··· Supplied data

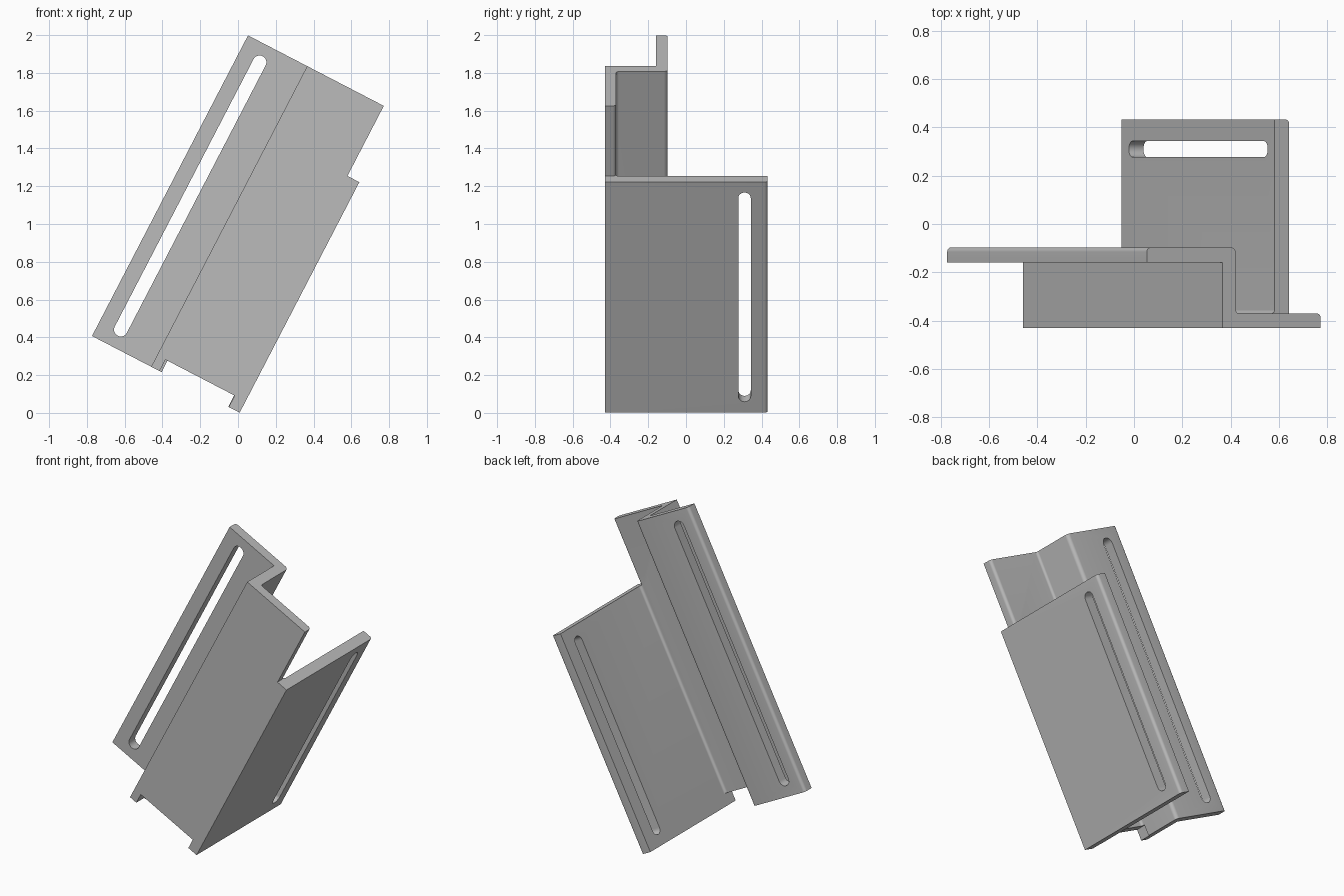
import bpy, bmesh, math
from mathutils import Vector

cube = bpy.data.objects.get("Cube")
if cube:
    bpy.data.objects.remove(cube, do_unlink=True)

LENGTH = 1.793      # length of the folded plate
SIDE_LENGTH = 1.375  # length of the side flange
TILT = math.radians(27.43)

grey = bpy.data.materials.new("plain grey")
grey.use_nodes = True
grey.diffuse_color = (0.5, 0.5, 0.5, 1)
grey.node_tree.nodes["Principled BSDF"].inputs["Base Color"].default_value = (0.5, 0.5, 0.5, 1)


def rounded(corners, steps=6):
    """Outline from (x, y, radius) corners, each rounded by its radius."""
    out = []
    for i, (x, y, r) in enumerate(corners):
        p = Vector((x, y))
        if r == 0:
            out.append(p)
            continue
        a = (Vector(corners[i - 1][:2]) - p).normalized()
        b = (Vector(corners[(i + 1) % len(corners)][:2]) - p).normalized()
        centre = p + (a + b) * r
        for k in range(steps + 1):
            ang = math.pi / 2 * k / steps
            out.append(centre - b * r * math.cos(ang) - a * r * math.sin(ang))
    return out


def solid(name, outline, place, sweep):
    """Extrude a flat outline, placed in space by a function, along a vector."""
    bm = bmesh.new()
    face = bm.faces.new([bm.verts.new(place(p)) for p in outline])
    ext = bmesh.ops.extrude_face_region(bm, geom=[face])
    moved = [v for v in ext["geom"] if isinstance(v, bmesh.types.BMVert)]
    bmesh.ops.translate(bm, verts=moved, vec=sweep)
    bmesh.ops.recalc_face_normals(bm, faces=bm.faces)
    mesh = bpy.data.meshes.new(name)
    bm.to_mesh(mesh)
    bm.free()
    mesh.materials.append(grey)
    obj = bpy.data.objects.new(name, mesh)
    bpy.context.collection.objects.link(obj)
    return obj


def extruded_profile(name, corners, start, end):
    return solid(name, rounded(corners), lambda p: (p.x, p.y, start), (0, 0, end - start))


def slot_outline(mid, low, high, r, steps=12):
    pts = []
    for end, turn in ((high, 0), (low, math.pi)):
        for k in range(steps + 1):
            a = turn + math.pi * k / steps
            pts.append(Vector((mid + r * math.cos(a), end + r * math.sin(a))))
    return pts


def combine(target, other, operation):
    mod = target.modifiers.new(operation.lower(), "BOOLEAN")
    mod.operation, mod.object, mod.solver = operation, other, "EXACT"
    with bpy.context.temp_override(object=target, active_object=target):
        bpy.ops.object.modifier_apply(modifier=mod.name)
    bpy.data.objects.remove(other, do_unlink=True)


# Stepped plate: slotted wing, web and front plate in one fold
bracket = extruded_profile("bracket", [
    (0, -0.16, 0), (0.353, -0.16, 0), (0.353, -0.43, 0), (0.81, -0.43, 0),
    (0.81, -0.37, 0.018), (0.415, -0.37, 0.015), (0.415, -0.097, 0.022),
    (0, -0.097, 0.018)], 0, LENGTH)

# Side flange running back from the front plate
flange = extruded_profile("side_flange", [
    (0.77, -0.43, 0), (0.881, -0.43, 0), (0.881, 0.432, 0.018),
    (0.813, 0.432, 0), (0.813, -0.37, 0.015), (0.77, -0.37, 0)], 0, SIDE_LENGTH)
combine(bracket, flange, "UNION")

# Notch in the lower edge of the front plate
notch = extruded_profile("notch_cutter", [
    (0.403, -0.5, 0), (0.816, -0.5, 0), (0.816, -0.352, 0), (0.403, -0.352, 0)], -0.1, 0.068)
combine(bracket, notch, "DIFFERENCE")

# Long slots in the wing and in the side flange
wing_slot = solid("wing_slot_cutter", slot_outline(0.12, 0.1, 1.695, 0.036),
                  lambda p: (p.x, -0.3, p.y), (0, 0.4, 0))
combine(bracket, wing_slot, "DIFFERENCE")
flange_slot = solid("flange_slot_cutter", slot_outline(0.31, 0.098, 1.28, 0.033),
                    lambda p: (0.7, p.x, p.y), (0.3, 0, 0))
combine(bracket, flange_slot, "DIFFERENCE")

# Lean the finished bracket into place
bracket.location = (-0.773, 0, 0.407)
bracket.rotation_euler = (0, TILT, 0)
bpy.ops.object.select_all(action="DESELECT")
bracket.select_set(True)
bpy.context.view_layer.objects.active = bracket
bpy.ops.object.shade_smooth_by_angle(angle=math.radians(30))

······

■ **Exercise prompt**:
Your task is to repeat exactly the lines from the beginning of the data to the line that contains "b = (Vector(corners[(i", both ends included, leaving out pictures.

■ **Answer area**:
import bpy, bmesh, math
from mathutils import Vector

cube = bpy.data.objects.get("Cube")
if cube:
    bpy.data.objects.remove(cube, do_unlink=True)

LENGTH = 1.793      # length of the folded plate
SIDE_LENGTH = 1.375  # length of the side flange
TILT = math.radians(27.43)

grey = bpy.data.materials.new("plain grey")
grey.use_nodes = True
grey.diffuse_color = (0.5, 0.5, 0.5, 1)
grey.node_tree.nodes["Principled BSDF"].inputs["Base Color"].default_value = (0.5, 0.5, 0.5, 1)


def rounded(corners, steps=6):
    """Outline from (x, y, radius) corners, each rounded by its radius."""
    out = []
    for i, (x, y, r) in enumerate(corners):
        p = Vector((x, y))
        if r == 0:
            out.append(p)
            continue
        a = (Vector(corners[i - 1][:2]) - p).normalized()
        b = (Vector(corners[(i + 1) % len(corners)][:2]) - p).normalized()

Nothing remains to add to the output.